◆ **Problem**
Please state the number of lines in the records below that contain the string "return", and nothing further.

◆ **Available records**
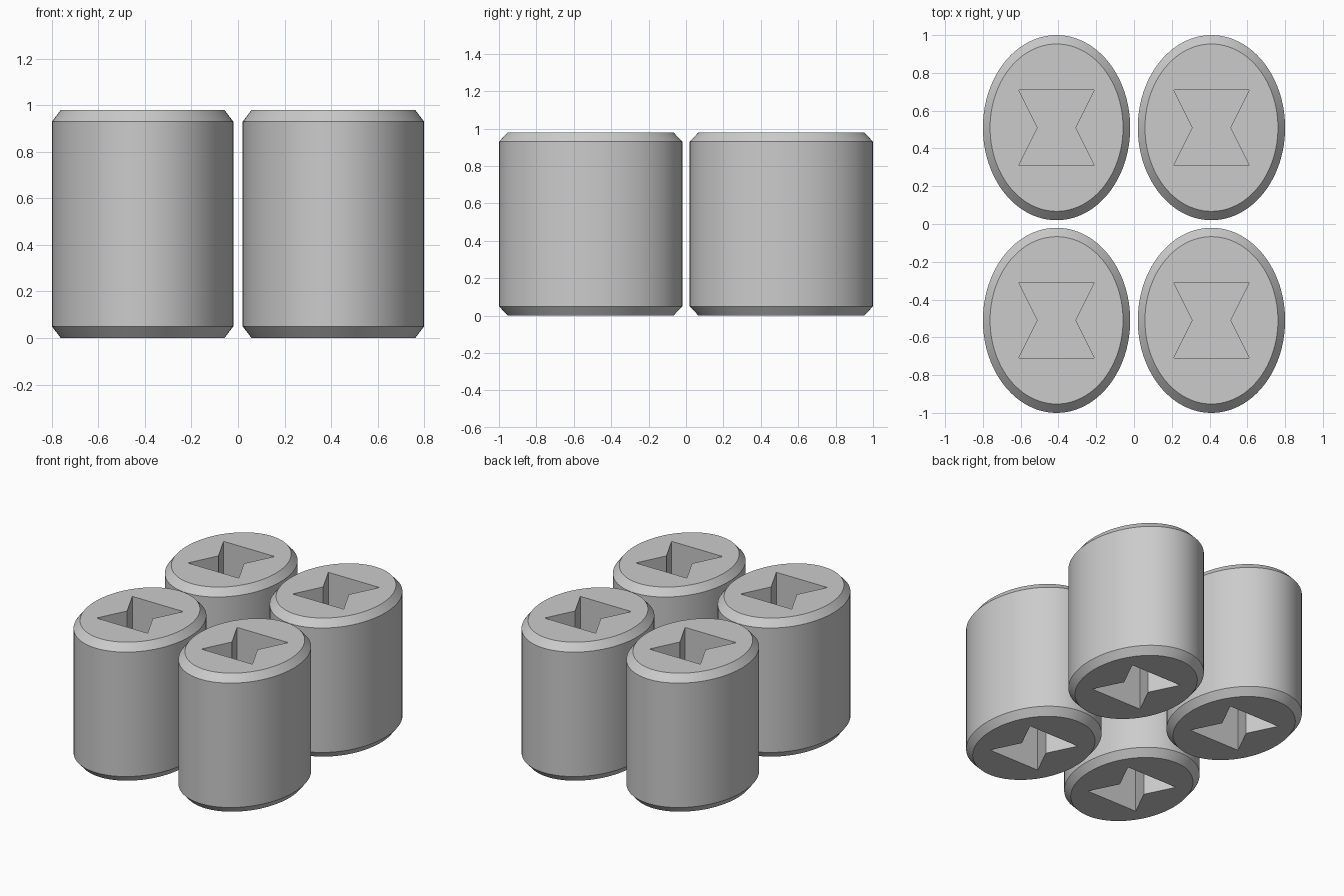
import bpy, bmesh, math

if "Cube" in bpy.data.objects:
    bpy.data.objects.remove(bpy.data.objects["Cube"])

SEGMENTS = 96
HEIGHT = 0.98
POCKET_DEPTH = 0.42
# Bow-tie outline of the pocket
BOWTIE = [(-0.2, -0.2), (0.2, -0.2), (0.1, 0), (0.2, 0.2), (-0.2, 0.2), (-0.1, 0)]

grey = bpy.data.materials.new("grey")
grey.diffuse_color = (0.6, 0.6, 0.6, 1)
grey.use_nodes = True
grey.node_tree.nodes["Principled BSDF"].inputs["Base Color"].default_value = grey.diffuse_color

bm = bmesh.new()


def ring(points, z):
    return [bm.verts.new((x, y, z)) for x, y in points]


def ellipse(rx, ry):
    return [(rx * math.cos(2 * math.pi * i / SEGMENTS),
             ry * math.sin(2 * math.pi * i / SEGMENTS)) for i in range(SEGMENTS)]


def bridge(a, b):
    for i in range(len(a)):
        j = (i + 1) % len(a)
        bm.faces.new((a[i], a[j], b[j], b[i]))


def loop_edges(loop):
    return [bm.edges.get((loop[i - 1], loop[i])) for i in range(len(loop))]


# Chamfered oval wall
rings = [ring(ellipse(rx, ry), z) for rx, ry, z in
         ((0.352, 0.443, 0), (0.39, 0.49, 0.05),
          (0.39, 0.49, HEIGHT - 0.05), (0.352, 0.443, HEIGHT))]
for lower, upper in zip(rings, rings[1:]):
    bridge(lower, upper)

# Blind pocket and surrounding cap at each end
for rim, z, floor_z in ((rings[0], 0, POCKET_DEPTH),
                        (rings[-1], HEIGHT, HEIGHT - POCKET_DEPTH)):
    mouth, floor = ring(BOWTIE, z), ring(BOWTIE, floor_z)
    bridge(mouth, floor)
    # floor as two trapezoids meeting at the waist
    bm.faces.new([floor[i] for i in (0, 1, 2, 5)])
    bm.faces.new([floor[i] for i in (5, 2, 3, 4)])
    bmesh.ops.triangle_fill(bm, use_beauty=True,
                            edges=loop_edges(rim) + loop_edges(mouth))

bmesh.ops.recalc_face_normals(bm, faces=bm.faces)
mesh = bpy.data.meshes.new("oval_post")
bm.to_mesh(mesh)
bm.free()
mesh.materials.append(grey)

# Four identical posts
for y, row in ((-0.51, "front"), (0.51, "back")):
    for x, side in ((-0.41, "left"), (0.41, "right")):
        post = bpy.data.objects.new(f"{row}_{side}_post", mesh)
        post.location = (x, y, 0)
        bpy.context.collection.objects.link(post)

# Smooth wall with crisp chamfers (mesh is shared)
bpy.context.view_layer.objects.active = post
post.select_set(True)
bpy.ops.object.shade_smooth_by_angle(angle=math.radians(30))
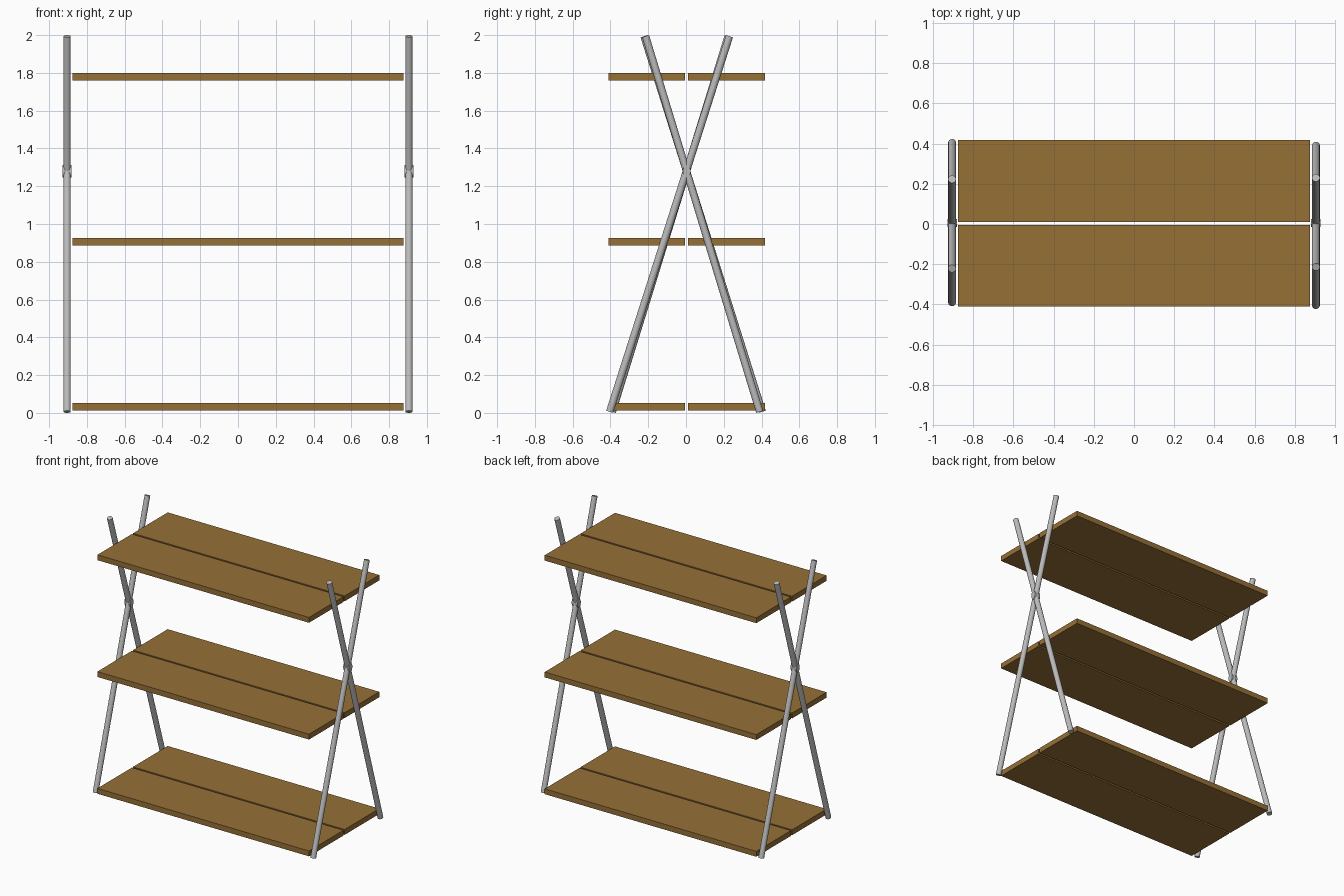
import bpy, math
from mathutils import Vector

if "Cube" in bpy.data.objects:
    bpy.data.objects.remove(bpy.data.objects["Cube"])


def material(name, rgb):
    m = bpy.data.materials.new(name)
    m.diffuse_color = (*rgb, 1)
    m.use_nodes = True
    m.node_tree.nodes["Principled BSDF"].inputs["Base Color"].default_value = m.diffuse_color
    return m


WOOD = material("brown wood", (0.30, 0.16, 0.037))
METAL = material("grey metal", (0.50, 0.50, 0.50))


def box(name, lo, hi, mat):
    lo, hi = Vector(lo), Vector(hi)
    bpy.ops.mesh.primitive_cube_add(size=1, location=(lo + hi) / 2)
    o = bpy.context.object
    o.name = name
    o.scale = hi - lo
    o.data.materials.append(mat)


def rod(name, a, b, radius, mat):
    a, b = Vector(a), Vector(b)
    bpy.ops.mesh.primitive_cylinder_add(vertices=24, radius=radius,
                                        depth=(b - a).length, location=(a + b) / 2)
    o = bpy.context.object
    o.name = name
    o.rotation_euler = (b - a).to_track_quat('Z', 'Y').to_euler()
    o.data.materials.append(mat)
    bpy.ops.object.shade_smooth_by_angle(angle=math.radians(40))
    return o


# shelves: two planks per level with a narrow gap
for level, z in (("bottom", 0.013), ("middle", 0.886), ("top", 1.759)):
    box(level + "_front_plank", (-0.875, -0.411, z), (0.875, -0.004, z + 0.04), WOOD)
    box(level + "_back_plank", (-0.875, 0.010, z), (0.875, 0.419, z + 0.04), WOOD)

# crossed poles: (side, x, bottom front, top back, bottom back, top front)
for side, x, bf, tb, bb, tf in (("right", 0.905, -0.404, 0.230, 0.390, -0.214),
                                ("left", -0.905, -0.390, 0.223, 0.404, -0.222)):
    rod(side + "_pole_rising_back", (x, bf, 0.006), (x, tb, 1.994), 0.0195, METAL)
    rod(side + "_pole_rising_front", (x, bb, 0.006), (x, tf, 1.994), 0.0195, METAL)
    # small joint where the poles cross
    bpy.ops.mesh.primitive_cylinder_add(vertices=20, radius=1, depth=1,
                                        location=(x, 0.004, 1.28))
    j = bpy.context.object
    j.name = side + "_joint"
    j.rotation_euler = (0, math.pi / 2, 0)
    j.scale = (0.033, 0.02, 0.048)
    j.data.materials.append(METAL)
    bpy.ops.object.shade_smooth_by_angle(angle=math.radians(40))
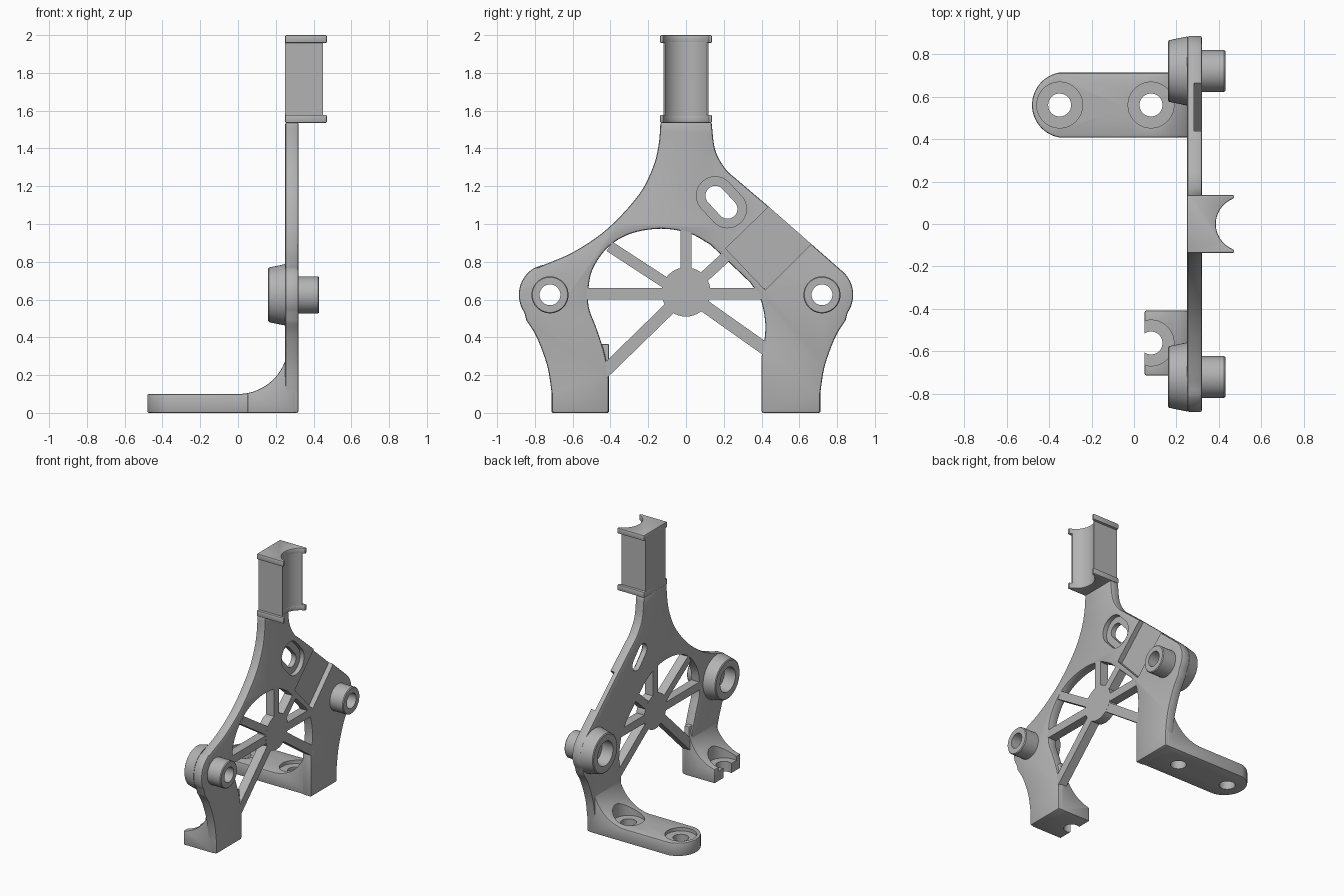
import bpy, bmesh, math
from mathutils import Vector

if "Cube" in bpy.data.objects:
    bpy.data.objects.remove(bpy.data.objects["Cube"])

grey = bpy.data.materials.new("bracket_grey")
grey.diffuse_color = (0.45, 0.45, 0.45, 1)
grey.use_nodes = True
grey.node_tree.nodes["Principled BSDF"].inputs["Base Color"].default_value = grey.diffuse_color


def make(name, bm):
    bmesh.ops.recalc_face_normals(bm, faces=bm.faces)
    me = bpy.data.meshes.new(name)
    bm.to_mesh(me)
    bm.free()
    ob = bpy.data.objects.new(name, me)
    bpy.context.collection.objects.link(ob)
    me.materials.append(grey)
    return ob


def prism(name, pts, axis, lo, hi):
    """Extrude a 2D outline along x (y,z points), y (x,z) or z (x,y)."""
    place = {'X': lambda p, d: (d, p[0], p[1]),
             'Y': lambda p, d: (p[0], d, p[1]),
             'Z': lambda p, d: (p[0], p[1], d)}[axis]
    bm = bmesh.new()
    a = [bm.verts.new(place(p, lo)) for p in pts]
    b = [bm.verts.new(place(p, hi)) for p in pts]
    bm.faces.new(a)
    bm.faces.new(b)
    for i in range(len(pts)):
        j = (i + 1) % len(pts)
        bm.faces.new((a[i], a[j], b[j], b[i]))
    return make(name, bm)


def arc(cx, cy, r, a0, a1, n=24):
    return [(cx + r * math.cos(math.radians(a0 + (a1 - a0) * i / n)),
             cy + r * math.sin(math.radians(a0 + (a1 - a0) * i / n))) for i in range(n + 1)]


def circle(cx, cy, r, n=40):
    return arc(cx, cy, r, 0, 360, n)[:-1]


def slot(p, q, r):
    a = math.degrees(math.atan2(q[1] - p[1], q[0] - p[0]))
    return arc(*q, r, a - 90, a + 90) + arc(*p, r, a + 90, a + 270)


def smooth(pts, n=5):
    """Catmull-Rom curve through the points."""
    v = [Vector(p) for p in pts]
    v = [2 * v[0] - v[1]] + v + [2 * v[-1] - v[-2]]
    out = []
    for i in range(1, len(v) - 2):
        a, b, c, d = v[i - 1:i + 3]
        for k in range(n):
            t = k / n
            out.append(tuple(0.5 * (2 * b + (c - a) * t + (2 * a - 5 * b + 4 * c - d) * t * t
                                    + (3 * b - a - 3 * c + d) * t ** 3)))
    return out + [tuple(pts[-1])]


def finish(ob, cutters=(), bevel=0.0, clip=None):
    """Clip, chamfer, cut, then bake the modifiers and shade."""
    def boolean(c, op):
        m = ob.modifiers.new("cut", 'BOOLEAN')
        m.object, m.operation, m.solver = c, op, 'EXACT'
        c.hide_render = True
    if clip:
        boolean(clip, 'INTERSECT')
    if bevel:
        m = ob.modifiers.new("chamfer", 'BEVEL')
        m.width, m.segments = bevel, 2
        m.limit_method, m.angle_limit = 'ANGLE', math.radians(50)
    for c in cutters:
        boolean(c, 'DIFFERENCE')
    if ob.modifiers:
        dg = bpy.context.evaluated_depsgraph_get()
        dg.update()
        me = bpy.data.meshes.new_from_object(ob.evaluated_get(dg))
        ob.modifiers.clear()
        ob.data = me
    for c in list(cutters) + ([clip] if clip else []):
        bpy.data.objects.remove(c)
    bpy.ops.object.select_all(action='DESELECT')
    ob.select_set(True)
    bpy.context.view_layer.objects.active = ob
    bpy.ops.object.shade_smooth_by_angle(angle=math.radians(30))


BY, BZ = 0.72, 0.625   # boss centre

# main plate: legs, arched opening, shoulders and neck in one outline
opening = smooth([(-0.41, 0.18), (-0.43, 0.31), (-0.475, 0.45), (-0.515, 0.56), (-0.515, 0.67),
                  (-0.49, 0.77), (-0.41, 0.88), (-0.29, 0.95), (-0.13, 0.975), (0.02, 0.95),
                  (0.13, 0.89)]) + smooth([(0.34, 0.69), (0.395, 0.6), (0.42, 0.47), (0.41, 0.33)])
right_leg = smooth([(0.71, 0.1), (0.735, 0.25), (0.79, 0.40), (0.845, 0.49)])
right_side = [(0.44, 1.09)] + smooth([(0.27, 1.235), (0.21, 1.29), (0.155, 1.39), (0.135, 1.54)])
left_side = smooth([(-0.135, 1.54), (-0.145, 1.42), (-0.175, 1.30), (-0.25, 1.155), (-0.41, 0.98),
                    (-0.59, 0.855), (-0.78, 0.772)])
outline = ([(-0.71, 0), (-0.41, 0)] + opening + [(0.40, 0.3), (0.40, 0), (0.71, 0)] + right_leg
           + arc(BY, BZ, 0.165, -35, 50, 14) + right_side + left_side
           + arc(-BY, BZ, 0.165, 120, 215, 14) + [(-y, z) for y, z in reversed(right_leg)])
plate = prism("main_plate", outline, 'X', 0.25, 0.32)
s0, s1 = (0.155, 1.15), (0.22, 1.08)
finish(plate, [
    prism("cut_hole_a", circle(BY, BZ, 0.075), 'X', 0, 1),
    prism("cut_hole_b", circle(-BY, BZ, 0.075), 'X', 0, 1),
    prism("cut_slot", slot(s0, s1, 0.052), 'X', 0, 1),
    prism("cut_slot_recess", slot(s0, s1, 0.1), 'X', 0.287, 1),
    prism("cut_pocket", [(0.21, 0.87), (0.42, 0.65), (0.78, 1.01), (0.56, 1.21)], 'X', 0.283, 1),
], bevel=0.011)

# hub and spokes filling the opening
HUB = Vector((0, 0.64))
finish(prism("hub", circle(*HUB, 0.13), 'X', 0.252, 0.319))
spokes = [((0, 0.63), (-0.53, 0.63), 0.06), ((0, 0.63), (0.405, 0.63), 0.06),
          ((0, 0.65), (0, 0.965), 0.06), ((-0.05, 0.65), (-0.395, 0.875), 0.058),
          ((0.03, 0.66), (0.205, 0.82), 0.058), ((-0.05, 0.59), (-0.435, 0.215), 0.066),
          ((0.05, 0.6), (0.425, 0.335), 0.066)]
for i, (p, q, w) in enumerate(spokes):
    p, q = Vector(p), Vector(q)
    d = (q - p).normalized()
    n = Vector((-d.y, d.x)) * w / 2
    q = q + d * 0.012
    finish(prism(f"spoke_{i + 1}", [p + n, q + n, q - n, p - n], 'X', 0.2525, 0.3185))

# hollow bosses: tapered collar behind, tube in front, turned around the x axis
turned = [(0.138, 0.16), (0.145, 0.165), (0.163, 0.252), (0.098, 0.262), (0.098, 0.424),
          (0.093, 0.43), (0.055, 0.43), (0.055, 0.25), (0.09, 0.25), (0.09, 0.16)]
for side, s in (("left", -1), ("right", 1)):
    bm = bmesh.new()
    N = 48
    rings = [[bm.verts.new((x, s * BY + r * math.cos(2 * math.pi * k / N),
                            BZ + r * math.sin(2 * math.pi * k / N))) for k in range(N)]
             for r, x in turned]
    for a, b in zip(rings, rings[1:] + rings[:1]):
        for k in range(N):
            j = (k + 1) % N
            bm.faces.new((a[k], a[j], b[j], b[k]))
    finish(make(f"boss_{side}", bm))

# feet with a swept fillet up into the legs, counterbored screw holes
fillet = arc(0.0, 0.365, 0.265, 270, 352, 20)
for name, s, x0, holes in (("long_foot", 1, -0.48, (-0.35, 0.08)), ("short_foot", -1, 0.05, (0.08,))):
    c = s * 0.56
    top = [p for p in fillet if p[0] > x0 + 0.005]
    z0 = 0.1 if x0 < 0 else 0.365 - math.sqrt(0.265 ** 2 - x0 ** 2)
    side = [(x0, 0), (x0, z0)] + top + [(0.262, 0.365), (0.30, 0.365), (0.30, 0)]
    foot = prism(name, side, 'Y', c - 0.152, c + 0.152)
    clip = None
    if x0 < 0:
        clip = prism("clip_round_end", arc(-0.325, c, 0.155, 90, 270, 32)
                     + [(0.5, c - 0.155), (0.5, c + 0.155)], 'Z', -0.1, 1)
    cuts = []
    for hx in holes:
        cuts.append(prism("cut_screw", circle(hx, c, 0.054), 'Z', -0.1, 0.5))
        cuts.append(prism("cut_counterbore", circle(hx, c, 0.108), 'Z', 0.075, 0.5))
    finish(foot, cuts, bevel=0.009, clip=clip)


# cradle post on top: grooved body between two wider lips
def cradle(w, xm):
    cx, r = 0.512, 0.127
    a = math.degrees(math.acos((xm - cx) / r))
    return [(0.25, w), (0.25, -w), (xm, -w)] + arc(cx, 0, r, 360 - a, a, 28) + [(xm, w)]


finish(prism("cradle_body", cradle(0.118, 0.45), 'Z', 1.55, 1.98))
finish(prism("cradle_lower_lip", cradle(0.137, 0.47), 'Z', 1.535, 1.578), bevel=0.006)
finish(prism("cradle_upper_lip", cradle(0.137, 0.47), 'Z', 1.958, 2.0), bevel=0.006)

◆ **Task answer**
12